■ What you will do ■
The answer must be an exact restatement of all the data.

[Saved data entries]
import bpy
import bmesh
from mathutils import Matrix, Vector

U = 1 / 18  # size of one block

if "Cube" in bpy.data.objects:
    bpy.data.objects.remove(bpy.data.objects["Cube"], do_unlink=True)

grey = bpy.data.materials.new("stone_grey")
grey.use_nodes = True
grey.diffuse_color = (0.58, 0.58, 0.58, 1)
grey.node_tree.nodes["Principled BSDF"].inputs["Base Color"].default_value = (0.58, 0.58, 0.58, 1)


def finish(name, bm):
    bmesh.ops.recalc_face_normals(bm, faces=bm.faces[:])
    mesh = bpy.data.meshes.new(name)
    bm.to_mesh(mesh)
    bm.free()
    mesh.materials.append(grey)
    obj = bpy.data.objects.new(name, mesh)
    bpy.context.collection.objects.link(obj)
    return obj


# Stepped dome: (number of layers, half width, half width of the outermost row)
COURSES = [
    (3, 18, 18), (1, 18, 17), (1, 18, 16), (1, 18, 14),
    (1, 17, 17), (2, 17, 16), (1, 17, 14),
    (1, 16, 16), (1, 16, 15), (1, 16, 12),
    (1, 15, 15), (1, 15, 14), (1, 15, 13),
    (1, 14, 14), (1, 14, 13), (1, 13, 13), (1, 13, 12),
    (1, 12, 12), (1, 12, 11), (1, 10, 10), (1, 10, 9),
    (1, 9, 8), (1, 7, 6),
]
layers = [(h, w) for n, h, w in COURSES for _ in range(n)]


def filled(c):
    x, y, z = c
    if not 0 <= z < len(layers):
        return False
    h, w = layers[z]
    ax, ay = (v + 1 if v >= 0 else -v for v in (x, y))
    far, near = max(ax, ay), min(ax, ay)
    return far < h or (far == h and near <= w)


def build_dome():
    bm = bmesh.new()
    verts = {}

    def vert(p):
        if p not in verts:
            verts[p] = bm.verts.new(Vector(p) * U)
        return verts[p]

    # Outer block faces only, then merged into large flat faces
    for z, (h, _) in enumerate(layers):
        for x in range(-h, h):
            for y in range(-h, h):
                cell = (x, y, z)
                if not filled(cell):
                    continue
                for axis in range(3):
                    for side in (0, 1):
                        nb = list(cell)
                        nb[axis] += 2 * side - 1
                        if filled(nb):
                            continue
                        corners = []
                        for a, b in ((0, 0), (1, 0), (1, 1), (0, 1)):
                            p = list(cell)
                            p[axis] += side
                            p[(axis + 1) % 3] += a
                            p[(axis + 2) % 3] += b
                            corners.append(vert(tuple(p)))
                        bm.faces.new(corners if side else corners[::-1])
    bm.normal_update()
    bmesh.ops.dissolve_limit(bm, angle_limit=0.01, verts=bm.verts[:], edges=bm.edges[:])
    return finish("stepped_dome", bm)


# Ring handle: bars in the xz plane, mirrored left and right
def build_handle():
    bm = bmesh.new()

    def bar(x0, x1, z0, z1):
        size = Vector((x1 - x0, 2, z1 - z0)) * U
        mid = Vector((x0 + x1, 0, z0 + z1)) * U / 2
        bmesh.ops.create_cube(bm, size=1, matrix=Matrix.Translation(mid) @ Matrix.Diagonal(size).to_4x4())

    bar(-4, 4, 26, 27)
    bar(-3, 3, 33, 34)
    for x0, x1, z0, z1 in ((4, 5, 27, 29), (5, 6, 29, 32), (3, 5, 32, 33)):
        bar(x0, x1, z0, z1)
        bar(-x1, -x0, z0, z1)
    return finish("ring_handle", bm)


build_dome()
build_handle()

■ Response for this exercise ■
import bpy
import bmesh
from mathutils import Matrix, Vector

U = 1 / 18  # size of one block

if "Cube" in bpy.data.objects:
    bpy.data.objects.remove(bpy.data.objects["Cube"], do_unlink=True)

grey = bpy.data.materials.new("stone_grey")
grey.use_nodes = True
grey.diffuse_color = (0.58, 0.58, 0.58, 1)
grey.node_tree.nodes["Principled BSDF"].inputs["Base Color"].default_value = (0.58, 0.58, 0.58, 1)


def finish(name, bm):
    bmesh.ops.recalc_face_normals(bm, faces=bm.faces[:])
    mesh = bpy.data.meshes.new(name)
    bm.to_mesh(mesh)
    bm.free()
    mesh.materials.append(grey)
    obj = bpy.data.objects.new(name, mesh)
    bpy.context.collection.objects.link(obj)
    return obj


# Stepped dome: (number of layers, half width, half width of the outermost row)
COURSES = [
    (3, 18, 18), (1, 18, 17), (1, 18, 16), (1, 18, 14),
    (1, 17, 17), (2, 17, 16), (1, 17, 14),
    (1, 16, 16), (1, 16, 15), (1, 16, 12),
    (1, 15, 15), (1, 15, 14), (1, 15, 13),
    (1, 14, 14), (1, 14, 13), (1, 13, 13), (1, 13, 12),
    (1, 12, 12), (1, 12, 11), (1, 10, 10), (1, 10, 9),
    (1, 9, 8), (1, 7, 6),
]
layers = [(h, w) for n, h, w in COURSES for _ in range(n)]


def filled(c):
    x, y, z = c
    if not 0 <= z < len(layers):
        return False
    h, w = layers[z]
    ax, ay = (v + 1 if v >= 0 else -v for v in (x, y))
    far, near = max(ax, ay), min(ax, ay)
    return far < h or (far == h and near <= w)


def build_dome():
    bm = bmesh.new()
    verts = {}

    def vert(p):
        if p not in verts:
            verts[p] = bm.verts.new(Vector(p) * U)
        return verts[p]

    # Outer block faces only, then merged into large flat faces
    for z, (h, _) in enumerate(layers):
        for x in range(-h, h):
            for y in range(-h, h):
                cell = (x, y, z)
                if not filled(cell):
                    continue
                for axis in range(3):
                    for side in (0, 1):
                        nb = list(cell)
                        nb[axis] += 2 * side - 1
                        if filled(nb):
                            continue
                        corners = []
                        for a, b in ((0, 0), (1, 0), (1, 1), (0, 1)):
                            p = list(cell)
                            p[axis] += side
                            p[(axis + 1) % 3] += a
                            p[(axis + 2) % 3] += b
                            corners.append(vert(tuple(p)))
                        bm.faces.new(corners if side else corners[::-1])
    bm.normal_update()
    bmesh.ops.dissolve_limit(bm, angle_limit=0.01, verts=bm.verts[:], edges=bm.edges[:])
    return finish("stepped_dome", bm)


# Ring handle: bars in the xz plane, mirrored left and right
def build_handle():
    bm = bmesh.new()

    def bar(x0, x1, z0, z1):
        size = Vector((x1 - x0, 2, z1 - z0)) * U
        mid = Vector((x0 + x1, 0, z0 + z1)) * U / 2
        bmesh.ops.create_cube(bm, size=1, matrix=Matrix.Translation(mid) @ Matrix.Diagonal(size).to_4x4())

    bar(-4, 4, 26, 27)
    bar(-3, 3, 33, 34)
    for x0, x1, z0, z1 in ((4, 5, 27, 29), (5, 6, 29, 32), (3, 5, 32, 33)):
        bar(x0, x1, z0, z1)
        bar(-x1, -x0, z0, z1)
    return finish("ring_handle", bm)


build_dome()
build_handle()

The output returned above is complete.